||Volume 17, Number 2, October 2004 |
First Nations literacy and community outreach project
by Alison Dennis
Although we extend invitations to school functions and events and request volunteer support, we see very few First Nations parents in our school (20 to 25% of the population at our school is First Nations). Further, on analyzing FSA, CAT, and report cards, we realized that the majority of our students struggling with literacy are First Nations.
While we have had a functioning First Nations education program in our district for some years, we continue to notice a lack of inclusion of our First Nations parents and community members. We have two main goals: to develop and deliver a literacy program primarily to and for First Nations students and to design a system to improve the relationships between First Nations parents and school staff. Both of these goals were addressed last year, and we are working toward building cultural awareness in the staff and entire student body.
Our school has 300 students. I am learning resource teacher for intermediate high-incidence students.
We created two groups of students, based on report-card marks, FSA tests and CAT tests, and included new referrals from teachers. The two groups were Grade 4/5 and 6/7. The 4/5 group had 13 students, and the 6/7 had 6. The primary goal was to improve reading skills. To do that, each of the students needed to feel better about school—most of them were also identified as having behaviour challenges at school. Many were showing a high likelihood to drop out of school in early secondary. The challenges included lack of homework completion, organizational deficits, overt/covert behaviours in class and on the playground, little or no contact with parents, low reading and writing skills, and emotional issues.
To help the students feel more at ease with school and assignments, I used a fiction approach to literacy. I found (in basements of schools and old, musty book rooms) novels with First Nations themes. we purchased one small set of a B.C. novel, My Name Is Seepeetza, by Shirley Stirling, for the 6/7 group. Using these resources, I endeavored to immerse the children in a "First Nations Only" classroom, as far as resources were concerned.

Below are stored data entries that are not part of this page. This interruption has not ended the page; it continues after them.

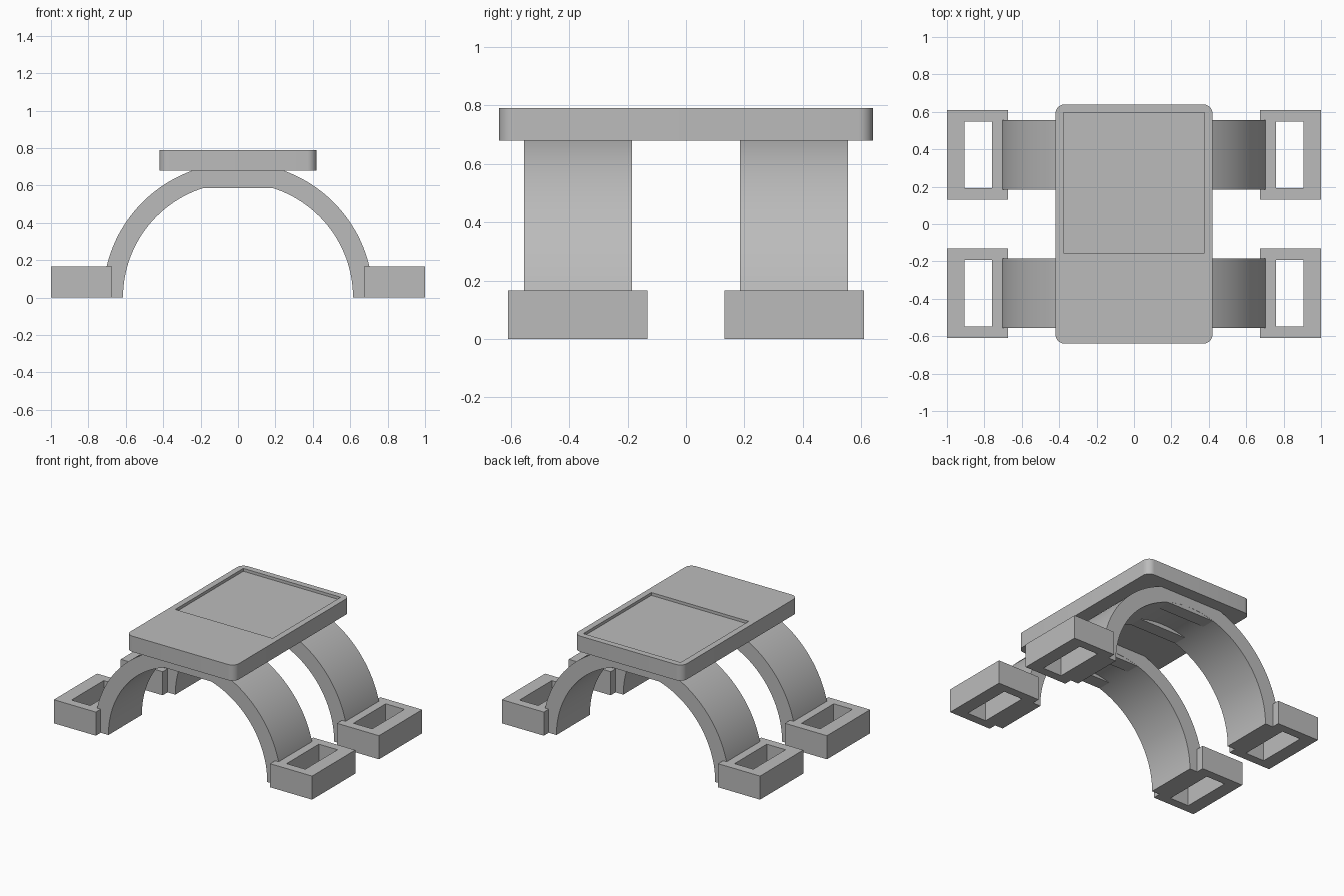
import bpy, bmesh
from math import cos, sin, pi, radians

cube = bpy.data.objects.get("Cube")
if cube:
    bpy.data.objects.remove(cube, do_unlink=True)

grey = bpy.data.materials.new("plain grey")
grey.use_nodes = True
colour = (0.5, 0.5, 0.5, 1)
grey.diffuse_color = colour
grey.node_tree.nodes["Principled BSDF"].inputs["Base Color"].default_value = colour


def prism(name, outline, direction):
    """Extrude a closed outline of 3D points along a direction."""
    bm = bmesh.new()
    face = bm.faces.new([bm.verts.new(p) for p in outline])
    new = bmesh.ops.extrude_face_region(bm, geom=[face])["geom"]
    bmesh.ops.translate(bm, vec=direction,
                        verts=[v for v in new if isinstance(v, bmesh.types.BMVert)])
    bmesh.ops.recalc_face_normals(bm, faces=bm.faces)
    mesh = bpy.data.meshes.new(name)
    bm.to_mesh(mesh)
    bm.free()
    mesh.materials.append(grey)
    obj = bpy.data.objects.new(name, mesh)
    bpy.context.collection.objects.link(obj)
    return obj


def box(name, x0, x1, y0, y1, z0, z1):
    corners = [(x0, y0, z0), (x1, y0, z0), (x1, y1, z0), (x0, y1, z0)]
    return prism(name, corners, (0, 0, z1 - z0))


def activate(obj):
    bpy.ops.object.select_all(action='DESELECT')
    obj.select_set(True)
    bpy.context.view_layer.objects.active = obj


def cut(obj, cutter):
    """Subtract the cutter from the object, then discard it."""
    cutter.hide_render = True
    mod = obj.modifiers.new("cut", 'BOOLEAN')
    mod.operation = 'DIFFERENCE'
    mod.solver = 'EXACT'
    mod.object = cutter
    activate(obj)
    bpy.ops.object.modifier_apply(modifier=mod.name)
    bpy.data.objects.remove(cutter, do_unlink=True)


def smooth(obj):
    activate(obj)
    bpy.ops.object.shade_smooth_by_angle(angle=radians(30))


# Rounded top plate with a shallow recessed panel
half_x, half_y, radius, steps = 0.42, 0.64, 0.05, 8
outline = []
for i, (sx, sy) in enumerate([(1, 1), (-1, 1), (-1, -1), (1, -1)]):
    for k in range(steps + 1):
        a = (i + k / steps) * pi / 2
        outline.append((sx * (half_x - radius) + radius * cos(a),
                        sy * (half_y - radius) + radius * sin(a), 0.68))
plate = prism("top_plate", outline, (0, 0, 0.11))
cut(plate, box("recess_cutter", -0.377, 0.377, -0.155, 0.597, 0.77, 0.85))
smooth(plate)

# Two half-round arches, each with a pair of flat bridges under the crown
outer, inner, segments = 0.722, 0.615, 64
angles = [pi * i / segments for i in range(segments + 1)]
for label, side in (("front", -1), ("back", 1)):
    y = side * 0.37
    ring = [(outer * cos(a), y - 0.185, outer * sin(a)) for a in angles]
    ring += [(inner * cos(a), y - 0.185, inner * sin(a)) for a in reversed(angles)]
    smooth(prism(label + "_arch", ring, (0, 0.37, 0)))
    for part, y0, y1 in (("near", -0.184, -0.09), ("far", 0.09, 0.184)):
        box(f"{label}_{part}_bridge", -0.21, 0.21, y + y0, y + y1, 0.587, 0.66)

    # Hollow feet at both ends of the arch
    for hand, sx in (("left", 1), ("right", -1)):
        x0, x1 = sorted((sx * 0.675, sx * 1.0))
        h0, h1 = sorted((sx * 0.76, sx * 0.905))
        foot = box(f"{label}_{hand}_foot", x0, x1, y - 0.239, y + 0.239, 0, 0.165)
        cut(foot, box("slot_cutter", h0, h1, y - 0.178, y + 0.178, -0.1, 0.3))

I also took some scary steps into discussing Aboriginal themes. The above-mentioned novel deals with the residential-school system. We had many long discussions and lectures about that part of Aboriginal/Canadian history. In that way, I attempted to honour the history and culture of the students. Further, homework was geared to things that the students could do with their parents. For example, in one story, we learned how the Lakota Sioux tanned hides. Students were asked to go home, ask about the Shuswap system, and report back to class. That enabled the students and families to utilize their knowledge base.
Since last spring, we purchased $2,000 worth of First Nations titles, creating a library in our school of Aboriginal themes and authors. The money came from First Nations education targeted funding, through our director of student support services, Dr. Richard Zigler. We will use many of the books to teach the project this year, and we have class sets so classroom teachers can use the resources. We will also team teach the novels and stories, in keeping with the goal of increasing cultural awareness and knowledge.
I used many more ideas and resources, and the students expressed great satisfaction with the materials; they read and read and read. They also wrote daily, practising proper paragraph structure, finally writing essays on their reading. Parent and band feedback has been very positive. That I am not of native ancestry has never been an issue. I do, however, have personal and educational experience with Aboriginal communities.
The second goal of the project was community outreach. As we know, students with involved parents achieve better at school. Thus, we need to bring in more parents, especially those of children who struggle. Therefore, we created community suppers, held on the reserve. The school-based team attended the first two suppers, and many of the school staff attended the last dinner with them. Under the theme "Bridging the Communities" (school and band), we created three dinners with distinct agendas. The band provided the food and encouraged its members to attend. Cultural awareness, sensitivity, and knowledge continued to build.
At the suppers, merely by showing up, we demonstrated our desire and commitment to the First Nations community and students. We shared some of our concerns and needs with the community, and this year, we are seeking more input from the First Nations parents. We are developing creative ways to enable parents and community members to communicate with us, as we don’t feel the "stand up and speak" system is working for all the parents. We have developed a Parent Satisfaction Survey for the band parents, and we are working on some system for parents to drop ideas and concerns into a suggestion box.
These are some of the things we are doing. The sky is the limit, if the desire is there. We have a dedicated staff at our school. Along with BCTF resources and our district’s commitment to Aboriginal education, we feel we can make a difference not only in the graduation rates for First Nations students in our community, but also in the general level of acceptance and comfort for all people who live here.
The program would not have gotten off the ground without the fabulous support of Education Co-ordinator of the Spallumcheen Indian Band, Darrel Jones, our school-based team (Principal Rolf Dykstra, Vice-principal Doug Cumming, Learning Resource Teacher Shelly Ellis, and First Nations Teacher Counsellor Louise Dunstan).
Alison Dennis teaches at M.V. Beattie Elementary School, Enderby.